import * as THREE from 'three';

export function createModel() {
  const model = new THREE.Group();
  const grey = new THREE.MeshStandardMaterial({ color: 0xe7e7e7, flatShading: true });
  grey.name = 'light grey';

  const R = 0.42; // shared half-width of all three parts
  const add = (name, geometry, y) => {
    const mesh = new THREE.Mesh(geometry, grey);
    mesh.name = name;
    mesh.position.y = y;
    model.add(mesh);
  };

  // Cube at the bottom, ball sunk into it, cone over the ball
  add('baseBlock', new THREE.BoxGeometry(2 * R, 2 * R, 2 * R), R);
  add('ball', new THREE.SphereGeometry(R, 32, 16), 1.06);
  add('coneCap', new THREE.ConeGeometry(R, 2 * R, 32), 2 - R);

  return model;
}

• EXERCISE: If a line in the records holds the string "const", copy it.

• EXERCISE RESPONSE:
  const model = new THREE.Group();
  const grey = new THREE.MeshStandardMaterial({ color: 0xe7e7e7, flatShading: true });
  const R = 0.42; // shared half-width of all three parts
  const add = (name, geometry, y) => {
    const mesh = new THREE.Mesh(geometry, grey);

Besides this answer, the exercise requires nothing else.